* [INSTRUCTIONS FOR THE TASK]: All that should be output is the block of lines below from the line with "return [(centre[0] +" to the line with "wide = edge(0.62) - 4", both included, exactly as written.

[Extracted data entries]
****

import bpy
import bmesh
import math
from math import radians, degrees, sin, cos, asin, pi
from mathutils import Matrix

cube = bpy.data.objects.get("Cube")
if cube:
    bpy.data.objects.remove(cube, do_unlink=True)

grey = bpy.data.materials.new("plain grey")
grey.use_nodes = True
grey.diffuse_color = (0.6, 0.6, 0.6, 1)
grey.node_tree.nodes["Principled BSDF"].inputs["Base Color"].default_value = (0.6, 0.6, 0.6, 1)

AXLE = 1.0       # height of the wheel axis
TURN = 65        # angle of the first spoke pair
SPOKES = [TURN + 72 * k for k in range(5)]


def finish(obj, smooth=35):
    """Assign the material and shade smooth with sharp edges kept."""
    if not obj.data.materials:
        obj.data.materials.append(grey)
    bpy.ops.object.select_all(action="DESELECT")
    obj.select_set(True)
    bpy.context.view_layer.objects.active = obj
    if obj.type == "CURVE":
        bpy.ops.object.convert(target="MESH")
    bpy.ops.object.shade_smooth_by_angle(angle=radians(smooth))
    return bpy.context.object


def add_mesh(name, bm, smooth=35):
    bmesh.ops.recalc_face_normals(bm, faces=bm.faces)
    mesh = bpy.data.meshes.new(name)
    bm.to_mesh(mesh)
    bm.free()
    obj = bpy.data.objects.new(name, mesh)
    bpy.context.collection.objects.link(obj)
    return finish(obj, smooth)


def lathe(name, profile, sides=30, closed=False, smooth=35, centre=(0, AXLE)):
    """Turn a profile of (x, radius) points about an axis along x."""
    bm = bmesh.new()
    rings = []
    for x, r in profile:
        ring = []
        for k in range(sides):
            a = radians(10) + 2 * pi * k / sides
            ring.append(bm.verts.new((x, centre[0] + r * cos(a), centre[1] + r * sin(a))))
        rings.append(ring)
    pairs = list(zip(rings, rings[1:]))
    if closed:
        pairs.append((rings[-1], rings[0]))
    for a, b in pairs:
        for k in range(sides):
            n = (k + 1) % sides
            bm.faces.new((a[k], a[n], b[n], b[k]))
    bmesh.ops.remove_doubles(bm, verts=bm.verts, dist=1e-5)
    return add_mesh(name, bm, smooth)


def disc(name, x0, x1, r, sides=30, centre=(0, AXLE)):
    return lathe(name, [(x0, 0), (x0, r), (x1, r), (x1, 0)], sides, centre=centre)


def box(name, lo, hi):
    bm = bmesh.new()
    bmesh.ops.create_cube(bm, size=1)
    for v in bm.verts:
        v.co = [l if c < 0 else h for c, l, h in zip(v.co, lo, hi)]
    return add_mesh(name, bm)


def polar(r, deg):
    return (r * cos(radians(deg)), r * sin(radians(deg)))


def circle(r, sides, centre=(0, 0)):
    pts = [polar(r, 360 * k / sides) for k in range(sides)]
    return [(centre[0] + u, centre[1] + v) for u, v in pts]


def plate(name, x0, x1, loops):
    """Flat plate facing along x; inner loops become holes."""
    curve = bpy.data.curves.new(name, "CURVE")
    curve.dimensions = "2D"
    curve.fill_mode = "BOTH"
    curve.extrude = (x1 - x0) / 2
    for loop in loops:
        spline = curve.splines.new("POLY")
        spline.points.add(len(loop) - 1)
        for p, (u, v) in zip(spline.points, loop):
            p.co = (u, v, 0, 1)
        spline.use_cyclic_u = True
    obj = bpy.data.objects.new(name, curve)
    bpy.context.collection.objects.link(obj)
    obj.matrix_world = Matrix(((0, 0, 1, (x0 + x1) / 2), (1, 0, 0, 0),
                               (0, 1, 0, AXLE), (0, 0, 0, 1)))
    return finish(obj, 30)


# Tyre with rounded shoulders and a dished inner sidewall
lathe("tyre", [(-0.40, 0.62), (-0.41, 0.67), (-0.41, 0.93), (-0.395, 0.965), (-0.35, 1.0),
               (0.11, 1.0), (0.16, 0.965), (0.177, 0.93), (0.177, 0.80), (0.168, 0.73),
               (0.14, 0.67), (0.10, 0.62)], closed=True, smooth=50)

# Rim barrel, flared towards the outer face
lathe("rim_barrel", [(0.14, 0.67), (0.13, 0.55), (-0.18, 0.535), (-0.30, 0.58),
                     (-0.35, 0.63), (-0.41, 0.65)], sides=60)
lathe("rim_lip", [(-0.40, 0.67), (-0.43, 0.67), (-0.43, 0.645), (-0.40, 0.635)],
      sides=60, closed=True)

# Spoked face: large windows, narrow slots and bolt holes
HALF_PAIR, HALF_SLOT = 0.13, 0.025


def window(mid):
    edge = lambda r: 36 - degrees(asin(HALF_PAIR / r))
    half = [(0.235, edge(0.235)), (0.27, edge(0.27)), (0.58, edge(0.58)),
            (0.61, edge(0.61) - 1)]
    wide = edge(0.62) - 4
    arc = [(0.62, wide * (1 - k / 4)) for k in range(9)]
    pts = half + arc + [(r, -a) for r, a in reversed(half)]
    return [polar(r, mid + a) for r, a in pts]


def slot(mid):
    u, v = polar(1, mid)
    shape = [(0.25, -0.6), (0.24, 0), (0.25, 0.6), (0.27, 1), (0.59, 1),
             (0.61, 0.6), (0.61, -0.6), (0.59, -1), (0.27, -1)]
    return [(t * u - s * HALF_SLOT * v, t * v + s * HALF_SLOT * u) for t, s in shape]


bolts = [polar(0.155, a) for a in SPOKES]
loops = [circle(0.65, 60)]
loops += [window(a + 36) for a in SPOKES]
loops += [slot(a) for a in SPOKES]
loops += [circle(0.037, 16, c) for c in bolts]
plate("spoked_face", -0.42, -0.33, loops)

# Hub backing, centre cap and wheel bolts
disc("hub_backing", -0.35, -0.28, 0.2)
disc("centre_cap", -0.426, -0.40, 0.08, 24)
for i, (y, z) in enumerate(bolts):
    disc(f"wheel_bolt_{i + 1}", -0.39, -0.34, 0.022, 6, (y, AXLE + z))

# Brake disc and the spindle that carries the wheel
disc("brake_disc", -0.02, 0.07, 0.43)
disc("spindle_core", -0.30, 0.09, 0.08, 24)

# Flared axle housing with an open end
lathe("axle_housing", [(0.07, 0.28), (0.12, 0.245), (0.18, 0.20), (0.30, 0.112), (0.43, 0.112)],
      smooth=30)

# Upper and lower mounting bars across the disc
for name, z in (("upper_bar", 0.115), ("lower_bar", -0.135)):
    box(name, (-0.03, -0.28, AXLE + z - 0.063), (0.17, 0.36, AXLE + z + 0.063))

****

* [COMPLETED TASK]:
    return [(centre[0] + u, centre[1] + v) for u, v in pts]


def plate(name, x0, x1, loops):
    """Flat plate facing along x; inner loops become holes."""
    curve = bpy.data.curves.new(name, "CURVE")
    curve.dimensions = "2D"
    curve.fill_mode = "BOTH"
    curve.extrude = (x1 - x0) / 2
    for loop in loops:
        spline = curve.splines.new("POLY")
        spline.points.add(len(loop) - 1)
        for p, (u, v) in zip(spline.points, loop):
            p.co = (u, v, 0, 1)
        spline.use_cyclic_u = True
    obj = bpy.data.objects.new(name, curve)
    bpy.context.collection.objects.link(obj)
    obj.matrix_world = Matrix(((0, 0, 1, (x0 + x1) / 2), (1, 0, 0, 0),
                               (0, 1, 0, AXLE), (0, 0, 0, 1)))
    return finish(obj, 30)


# Tyre with rounded shoulders and a dished inner sidewall
lathe("tyre", [(-0.40, 0.62), (-0.41, 0.67), (-0.41, 0.93), (-0.395, 0.965), (-0.35, 1.0),
               (0.11, 1.0), (0.16, 0.965), (0.177, 0.93), (0.177, 0.80), (0.168, 0.73),
               (0.14, 0.67), (0.10, 0.62)], closed=True, smooth=50)

# Rim barrel, flared towards the outer face
lathe("rim_barrel", [(0.14, 0.67), (0.13, 0.55), (-0.18, 0.535), (-0.30, 0.58),
                     (-0.35, 0.63), (-0.41, 0.65)], sides=60)
lathe("rim_lip", [(-0.40, 0.67), (-0.43, 0.67), (-0.43, 0.645), (-0.40, 0.635)],
      sides=60, closed=True)

# Spoked face: large windows, narrow slots and bolt holes
HALF_PAIR, HALF_SLOT = 0.13, 0.025


def window(mid):
    edge = lambda r: 36 - degrees(asin(HALF_PAIR / r))
    half = [(0.235, edge(0.235)), (0.27, edge(0.27)), (0.58, edge(0.58)),
            (0.61, edge(0.61) - 1)]
    wide = edge(0.62) - 4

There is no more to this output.